We are delighted to be hosting Sueyeun Juliette Lee and Jungwoong Kim for a night exploring human displacement, the multifaceted and spiritual transmissions of starlight, and human resilience. Juliette and Jungwoong look forward to sharing and being in dialogue with the community during this evening of poetry, video and dance. Lee’s new book, Aerial Concave Without Cloud (Nightboat, 2022), will be available, and the event will include a reception with food from Madalyn Warren (East Branch Farms) and drinks, and a Q&A with the artists. Co-hosted by Iris Cushing.
Seating is limited; we recommend reserving your space in advance, below. Suggested donation per ticket: $20
“Doors will open at 6:30
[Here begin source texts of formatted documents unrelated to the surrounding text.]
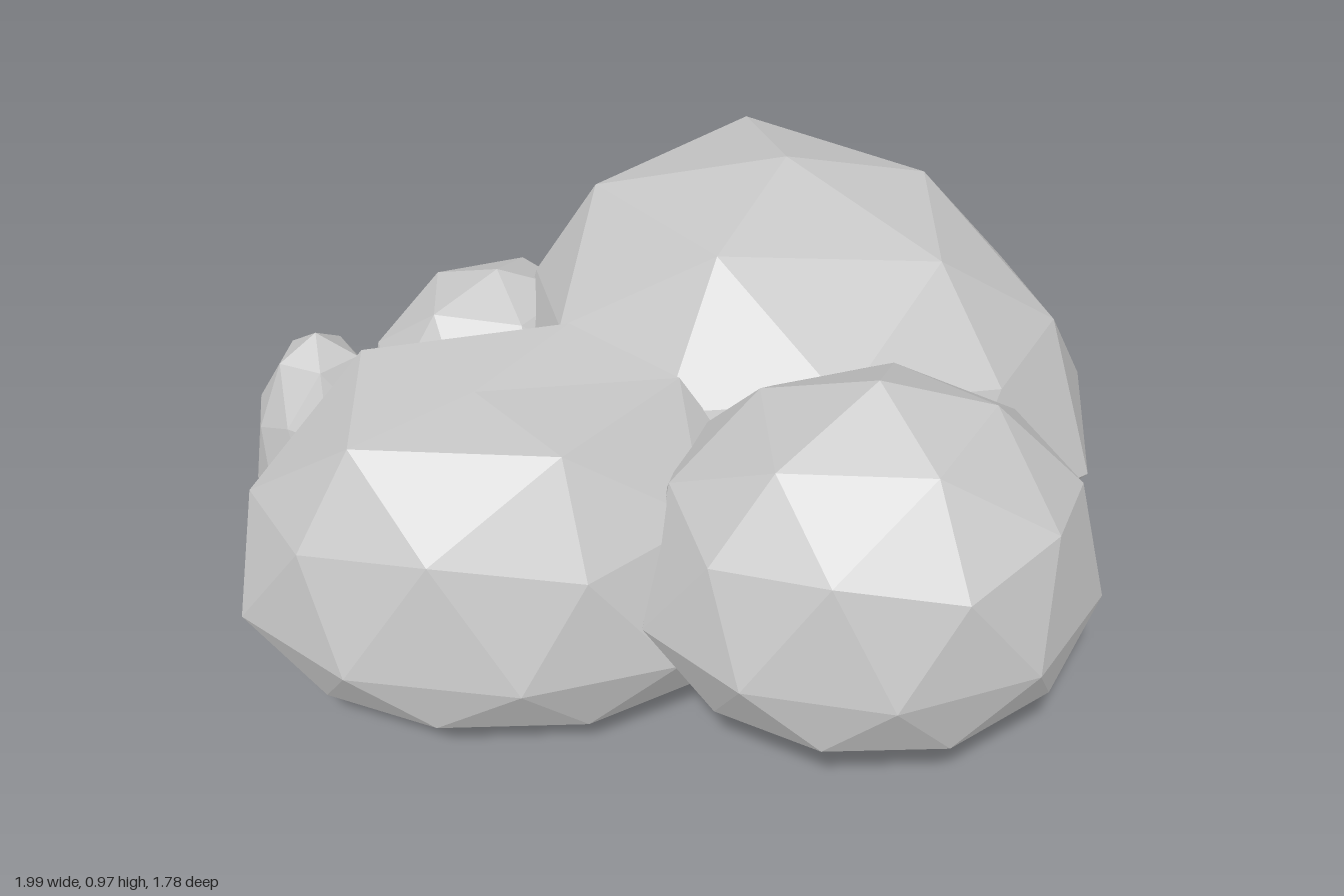
import * as THREE from 'three';

const stone = new THREE.MeshStandardMaterial({ color: 0xc8c8c8, flatShading: true });
stone.name = 'grey stone';

// Faceted boulder: a sphere standing on a pole, with its own radii above and below
// the waist, flattened against min/max planes; "pins" pull the nearest corners to given points.
function rock(name, { center, rx, rz, top, bottom, turn = 0, floor = 0, back = -2, pins = [] }) {
  const geo = new THREE.IcosahedronGeometry(1, 1);
  geo.rotateZ(-Math.atan(2 / (1 + Math.sqrt(5))));
  geo.rotateY(THREE.MathUtils.degToRad(-turn));
  const pos = geo.attributes.position;
  const base = [];
  for (let i = 0; i < pos.count; i++) {
    const y = pos.getY(i);
    base.push(new THREE.Vector3(
      center[0] + pos.getX(i) * rx,
      Math.max(floor, center[1] + y * (y > 0 ? top : bottom)),
      Math.max(back, center[2] + pos.getZ(i) * rz)
    ));
  }
  base.forEach((p, i) => pos.setXYZ(i, p.x, p.y, p.z));
  for (const pin of pins) {
    const target = new THREE.Vector3(...pin);
    const nearest = base.reduce((a, b) => (b.distanceTo(target) < a.distanceTo(target) ? b : a));
    base.forEach((p, i) => {
      if (p.distanceTo(nearest) < 1e-4) pos.setXYZ(i, ...pin);
    });
  }
  geo.computeVertexNormals();
  const mesh = new THREE.Mesh(geo, stone);
  mesh.name = name;
  return mesh;
}

export function createModel() {
  const group = new THREE.Group();
  group.name = 'rockCluster';

  group.add(
    // Largest boulder, cut off flat at the back
    rock('largeBackRock', {
      center: [0.28, 0.34, -0.27], rx: 0.7, rz: 0.64, top: 0.63, bottom: 0.32,
      turn: -22, floor: 0.05, back: -0.89,
      pins: [
        [0.25, 0.97, -0.28],
        [0.07, 0.9, 0.04], [0.57, 0.83, -0.03], [0.59, 0.86, -0.4], [0.2, 0.86, -0.72], [-0.18, 0.85, -0.4],
        [0.12, 0.55, -0.89], [0.81, 0.59, -0.46], [0.53, 0.63, -0.71], [0.865, 0.61, -0.13],
        [0.995, 0.34, -0.31], [0.92, 0.34, 0.11], [0.72, 0.35, -0.67],
        [0.3, 0.34, -0.89], [-0.11, 0.34, -0.89], [-0.34, 0.34, -0.68],
        [0.56, 0.2, -0.68],
      ],
    }),
    // Rounded boulder at the front
    rock('roundFrontRock', {
      center: [0.36, 0.36, 0.46], rx: 0.49, rz: 0.44, top: 0.49, bottom: 0.32, floor: 0.07,
      pins: [
        [0.61, 0.76, 0.43], [0.45, 0.76, 0.67], [0.14, 0.75, 0.62], [0.14, 0.74, 0.31], [0.43, 0.74, 0.23],
        [0.84, 0.36, 0.56], [0.84, 0.36, 0.27], [0.66, 0.36, 0.8], [0.06, 0.36, 0.81], [0.36, 0.36, 0.89],
        [-0.12, 0.36, 0.61],
      ],
    }),
    // Flat-topped boulder beside it
    rock('flatTopRock', {
      center: [-0.39, 0.25, 0.28], rx: 0.59, rz: 0.4, top: 0.54, bottom: 0.29,
      pins: [
        [-0.45, 0.715, 0.25],
        [-0.7, 0.7, 0.05], [-0.7, 0.7, 0.42], [-0.27, 0.72, 0.5], [-0.02, 0.7, 0.2], [-0.25, 0.72, 0],
        [-0.94, 0.49, 0.26], [-0.84, 0.5, 0.02], [-0.54, 0.52, -0.08],
        [-0.98, 0.25, 0.12], [-0.97, 0.25, 0.39], [-0.37, 0.25, 0.68],
        [-0.73, 0.25, -0.08], [-0.4, 0.25, -0.14],
      ],
    }),
    // Two small stones tucked behind
    rock('smallBackRock', {
      center: [-0.42, 0.23, -0.385], rx: 0.35, rz: 0.32, top: 0.41, bottom: 0.26, floor: 0.01,
      pins: [[-0.76, 0.23, -0.45], [-0.76, 0.23, -0.29]],
    }),
    rock('smallestRock', {
      center: [-0.825, 0.25, -0.14], rx: 0.175, rz: 0.16, top: 0.38, bottom: 0.28, turn: 10, floor: 0.01,
      pins: [[-0.7, 0.25, -0.28]],
    })
  );
  return group;
}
Sueyeun Juliette Lee lives in Denver, Colorado. Her books include Underground National (Factory School Press, 2010), Solar Maximum (Futurepoem, 2015), No Comet, That Serpent in the Sky Means Noise (Kore, 2017), and Aerial Concave Without Cloud (Nightboat, 2022). A former Pew Fellow in the Arts for Literature, she’s held international residencies in video art and poetry, and presented work at the Denver Art Museum, Artworks Center for Contemporary Art, Chicago’s city-wide performance arts festival IN>TIME, and the Asian Arts Initiative. Her essays on race, contemporary poetics, trauma, and the avant-garde have appeared with Cambridge University Press, Iowa University Press, The Poetry Foundation, Entropy Magazine, and elsewhere. Find her at silentbroadcast.com
Born and raised in South Korea, Jungwoong Kim has been a dancer, choreographer, media artist, arts educator and contact improvisation teacher for more than 20 years. He has extensive training in martial arts and Korean traditional dance and ritual, both of which strongly inform his artistic vision and aesthetic. He has done performances in contact improvisation and other dance styles with Katie Duck, Kurt Koegel, Hiekyoung Blanz, Kristie Simpson, Karen Nelson, Chris Aiken, Leah Stein, and Marion Ramirez, among others. As a resident artist at Philadelphia’s Asian Arts Initiative, he created and collaborated in a series of performance works dealing with catastrophic events and sudden human loss, including the 2014 Sewol Ferry disaster off the coast of South Korea. In connection with this body of work, in 2015 he was awarded a multi-year grant from The Pew Center for Arts and Heritage for SaltSoul, a multi-disciplinary, multi-site, durational performance project. Find him at aha-k-pro.org.